Stayer’s Approach to Leadership Development
Stayer’s article titled “How I learned to let my workers lead”, is important in the understanding of leadership development and the implementation of organizational change. Stayer’s approach recognizes the importance of leadership in the creation of a management style that makes people expect, want, or even demand responsibility in their work. His approach recognizes the importance of improving leader-follower relations through attitude change, effective communication, and involvement in decision-making. Most importantly, the approach sought to narrow the gap between potential and performance, which was mainly realized through participative decision-making and introduction of flexibility, which allowed the subordinates to perform a variety of tasks, rather than just limiting themselves within particular spheres. Furthermore, Stayer’s approach recognizes that the leadership development process should start with the leader. The leader should help followers understand the common goal, in which all their leadership development efforts will be directed. In the approach, leadership is developed best by making people responsible for their performance. This is illustrated by his decision to let the workers manage the quality of the sausages they prepared, rather than managers in the quality control department. This is illustrated by his statement that “On the theory that those who implement a decision and live with its consequences are the best people to make it, we changed our quality control system” (Stayer, 1990, p. 72). Finally, Stayer’s recognizes that building problem-solving capacities is important in leadership development. Therefore, he encouraged leadership development by expecting the workers to find solutions to their problems. Apart from making people responsible for their actions, it increased their creativity in problem-solving, thus improving their ability to address future challenges.

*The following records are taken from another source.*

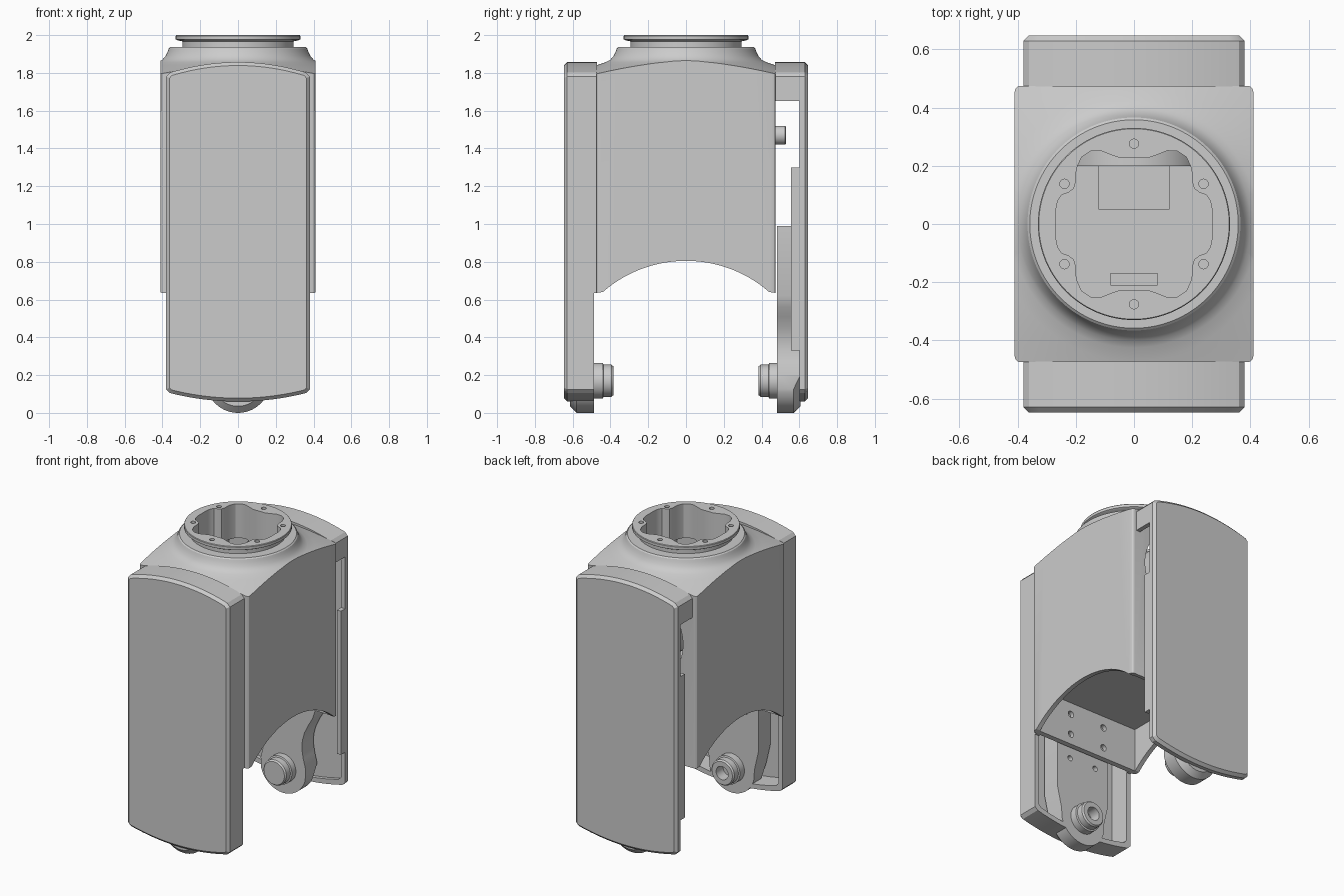
import bpy, bmesh
from math import sin, cos, pi, radians, sqrt
from mathutils import Matrix

if "Cube" in bpy.data.objects:
    bpy.data.objects.remove(bpy.data.objects["Cube"])


def finish(bm, name):
    bmesh.ops.recalc_face_normals(bm, faces=bm.faces)
    me = bpy.data.meshes.new(name)
    bm.to_mesh(me)
    bm.free()
    ob = bpy.data.objects.new(name, me)
    bpy.context.collection.objects.link(ob)
    return ob


def prism(name, pts, axis, a, b, pick=None, width=0.02, segs=3):
    """Extrude a 2D outline along an axis; bevel the edges chosen by pick."""
    put = {'x': lambda u, v, t: (t, u, v), 'y': lambda u, v, t: (u, t, v),
           'z': lambda u, v, t: (u, v, t)}[axis]
    bm = bmesh.new()
    lo = [bm.verts.new(put(u, v, a)) for u, v in pts]
    hi = [bm.verts.new(put(u, v, b)) for u, v in pts]
    bm.faces.new(lo)
    bm.faces.new(hi)
    n = len(pts)
    for i in range(n):
        j = (i + 1) % n
        bm.faces.new((lo[i], lo[j], hi[j], hi[i]))
    if pick:
        bmesh.ops.recalc_face_normals(bm, faces=bm.faces)
        es = [e for e in bm.edges if pick(e.verts[0].co, e.verts[1].co)]
        bmesh.ops.bevel(bm, geom=es, offset=width, segments=segs, profile=0.5, affect='EDGES')
    return finish(bm, name)


def box(name, x0, x1, y0, y1, z0, z1):
    return prism(name, [(x0, y0), (x1, y0), (x1, y1), (x0, y1)], 'z', z0, z1)


def lathe(name, prof, axis='z', at=(0, 0, 0), n=64):
    """Solid of revolution from (radius, height) pairs, capped at both ends."""
    bm = bmesh.new()
    rings = [[bm.verts.new((r * cos(2 * pi * i / n), r * sin(2 * pi * i / n), h))
              for i in range(n)] for r, h in prof]
    for p, q in zip(rings, rings[1:]):
        for i in range(n):
            bm.faces.new((p[i], p[(i + 1) % n], q[(i + 1) % n], q[i]))
    bm.faces.new(rings[0])
    bm.faces.new(rings[-1])
    m = Matrix.Translation(at)
    if axis == 'y':
        m = m @ Matrix.Rotation(radians(-90), 4, 'X')
    bm.transform(m)
    return finish(bm, name)


def boolean(ob, tools, op='DIFFERENCE'):
    for t in tools:
        t.hide_render = True
        m = ob.modifiers.new('cut', 'BOOLEAN')
        m.operation, m.object, m.solver = op, t, 'EXACT'
        bpy.context.view_layer.objects.active = ob
        bpy.ops.object.modifier_apply(modifier=m.name)
        bpy.data.objects.remove(t)
    return ob


def cyl(r, axis, x, y, z, h, n=24):
    return lathe('cutter', [(r, -h / 2), (r, h / 2)], axis, (x, y, z), n)


# lobed opening leaving bosses around the six screws (one quadrant, mirrored)
def opening(z0, z1):
    q = [(0.268, 0.05), (0.262, 0.08), (0.248, 0.1), (0.225, 0.108), (0.207, 0.122),
         (0.2, 0.145), (0.198, 0.19), (0.18, 0.23), (0.15, 0.25), (0.115, 0.252),
         (0.08, 0.238), (0.045, 0.226)]
    half = q + [(-x, y) for x, y in reversed(q)]
    return prism('opening_cutter', half + [(-x, -y) for x, y in half], 'z', z0, z1)


# main housing: arched underside, conical shoulder on top
R, cz = 0.669, 0.136
arch = [(y, cz + sqrt(R * R - y * y)) for y in [-0.44 + 0.88 * i / 32 for i in range(33)]]
outline = [(-0.475, 0.635)] + arch + [(0.475, 0.635), (0.475, 2.1), (-0.475, 2.1)]
body = prism('housing', outline, 'x', -0.41, 0.41,
             lambda p, q: abs(p.z - q.z) > 1 and abs(p.x - q.x) < 1e-4)
shoulder = lathe('shoulder_form', [(0.75, 0.3), (0.75, 1.755), (0.62, 1.797), (0.47, 1.842),
                                   (0.425, 1.857), (0.4, 1.87), (0.383, 1.89), (0.372, 1.913),
                                   (0.366, 1.93), (0.358, 1.937)], n=128)
boolean(body, [shoulder], 'INTERSECT')
cutters = [box('cavity', -0.38, 0.38, -0.445, 0.445, 0.5, 1.77), opening(1.7, 2.1),
           cyl(0.31, 'y', 0, 0.46, 1.45, 0.1, 64)]
cutters += [cyl(0.022, 'y', x, -0.46, z, 0.1) for x in (-0.13, 0.13) for z in (0.71, 0.85)]
boolean(body, cutters)

# round mounting flange with screw holes
flange = lathe('mounting_flange', [(0.295, 1.92), (0.295, 1.967), (0.322, 1.973),
                                   (0.33, 1.978), (0.33, 1.996), (0.327, 2.0)], n=96)
boolean(flange, [opening(1.8, 2.1)] +
        [cyl(0.016, 'z', 0.276 * cos(a), 0.276 * sin(a), 2.0, 0.06, 16)
         for a in [pi / 6 + i * pi / 3 for i in range(6)]])

# inner shelves
shelf = box('upper_shelf', -0.385, 0.385, -0.45, 0.3, 1.52, 1.56)
boolean(shelf, [box('slot', -0.12, 0.12, 0.05, 0.21, 1.4, 1.7),
                box('slot', -0.08, 0.08, -0.21, -0.17, 1.4, 1.7)])
box('lower_shelf', -0.385, 0.385, -0.45, 0.45, 0.93, 0.97)

# motor disc with axle stub in the rear opening
lathe('rear_motor_disc', [(0.24, 0.2), (0.24, 0.44), (0.225, 0.455), (0.05, 0.455), (0.05, 0.525),
                          (0.045, 0.53)], 'y', (0, 0, 1.47))


# front and back covers: bowed top and bottom, hollow inside
def cover_outline(d):
    xs = [0.36 - 0.72 * i / 24 for i in range(25)]
    k = (0.38 - d) / 0.38
    top = [(x * k, 1.857 - d - 0.055 * (x / 0.36) ** 2) for x in xs]
    bot = [(-x * k, 0.06 + d + 0.045 * (x / 0.36) ** 2) for x in xs]
    w = 0.38 - d
    return [(w, 0.125 + d), (w, 1.78 - d)] + top + [(-w, 1.78 - d), (-w, 0.125 + d)] + bot


def cover(name, s, cuts):
    ob = prism(name, cover_outline(0), 'y', s * 0.472, s * 0.647,
               lambda p, q: abs(p.y) > 0.6 and abs(q.y) > 0.6, 0.018, 1)
    return boolean(ob, [prism('hollow', cover_outline(0.03), 'y', s * 0.4, s * 0.625)] + cuts)


cover('front_cover', -1, [box('trim', -1, 1, -0.488, -0.3, -0.1, 0.635)])
cover('back_cover', 1, [box('trim', -1, 1, 0.3, 0.6, -0.1, 0.33),
                        box('trim', -1, 1, 0.3, 0.555, 0.32, 1.31),
                        box('trim', -1, 1, 0.3, 0.6, 1.30, 1.65)])

# pivot arms with a round hub at the bottom
HZ = 0.17


def arm(name, s, sides, y0, y1):
    a0 = 15
    pts = [(0.17 * cos(radians(a)), HZ + 0.17 * sin(radians(a)))
           for a in range(180 + a0, 360 - a0 + 1, 6)]
    pts += sides + [(-x, z) for x, z in reversed(sides)]
    return prism(name, pts, 'y', s * y0, s * y1,
                 lambda p, q: abs(p.y) > 0.55 and abs(q.y) > 0.55 and max(p.z, q.z) < 0.2, 0.035, 1)


front_arm = arm('front_arm', -1, [(0.17, 0.2), (0.2, 0.33), (0.2, 0.95)], 0.488, 0.615)
boolean(front_arm, [cyl(0.018, 'y', x, -0.488, 0.57, 0.08, 16) for x in (-0.1, 0.1)])
arm('back_arm', 1, [(0.168, 0.2), (0.15, 0.27), (0.14, 0.33), (0.143, 0.39), (0.16, 0.45),
                    (0.19, 0.51), (0.22, 0.56), (0.24, 0.62), (0.24, 0.99)], 0.482, 0.605)

# pivot pins
pin = [(0.095, -0.52), (0.095, -0.44), (0.085, -0.437), (0.085, -0.395), (0.077, -0.385)]
fp = lathe('front_pivot_pin', pin, 'y', (0, 0, HZ))
for v in fp.data.vertices:  # keep the seat of the pin flush inside the arm
    v.co.y = max(v.co.y, -0.52)
boolean(fp, [cyl(0.045, 'y', 0, -0.4, HZ, 0.12, 32)])
lathe('back_pivot_pin', [(r, -h) for r, h in pin], 'y', (0, 0, HZ))

# smooth curved faces, keep edges crisp
for ob in bpy.context.scene.objects:
    bpy.ops.object.select_all(action='DESELECT')
    ob.select_set(True)
    bpy.context.view_layer.objects.active = ob
    bpy.ops.object.shade_smooth_by_angle(angle=radians(28))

Stayer’s approach has several strengths and weaknesses. Its greatest strength is that it seeks to transform the leader and the subordinates to enable them to realize their fullest potential. He therefore sought to reduce the gap between potential and performance amongst his workers by involving them in decision-making processes, where they improved their performance by enhancing the quality of sausages. Secondly, the approach recognizes the importance of attitudes in influencing leadership development. By inquiring about the worker’s perception of the company, he was able to understand that their low motivation and poor performance was due to their absence of responsibility in the company. Delegation of responsibility provided the workers with a sense of ownership, thereby increasing their commitment to the company, which resulted in improved performance. The most visible weakness in Stayer’s approach is the lack of clear guidelines in the decision-making process. For instance, he attempted to make the workers make their own decisions by staying silent in meetings to avoid giving them any clue about where he stood. This created confusion amongst workers, who eventually “flatly refused to commit themselves to any decisions at all” (Stayer, 1990, p. 80). Secondly, the approach lacks consistency, as it could not be developed through strategic and tactical planning. He believed that leadership development is influenced by daily realities, and could not be dictated from above or in advance.
Leadership capacity in organizations can be developed through involvement of employees in decision-making. This can be achieved through delegation of responsibilities, where employees learn leadership skills through addressing challenging issues. Secondly, motivation encourages development of leadership through inspiration, which makes people believe in accomplishing things beyond their expectations. It can also be developed though organizing leadership training and development programs (Barner, 2011, p. 91).
Stayer developed trusting partnership with his team by creating an open communication channel in which employees could share their dissatisfactions with the company. This was further enhanced through giving the team greater autonomy in decision-making, making them have a sense of ownership in the company. It achieved this by creating a career development track that enabled workers to earn recognition, status, and compensation based on their performance (Stayer, 1990, p. 83).
Barner, R. (2011). Accelerating your development as a leader: A guide for leaders and their managers. San Francisco, CA: Pfeiffer.
Stayer, R. (1990). How I learned to let my workers lead. Harvard Business Review, 68(6), 66-83.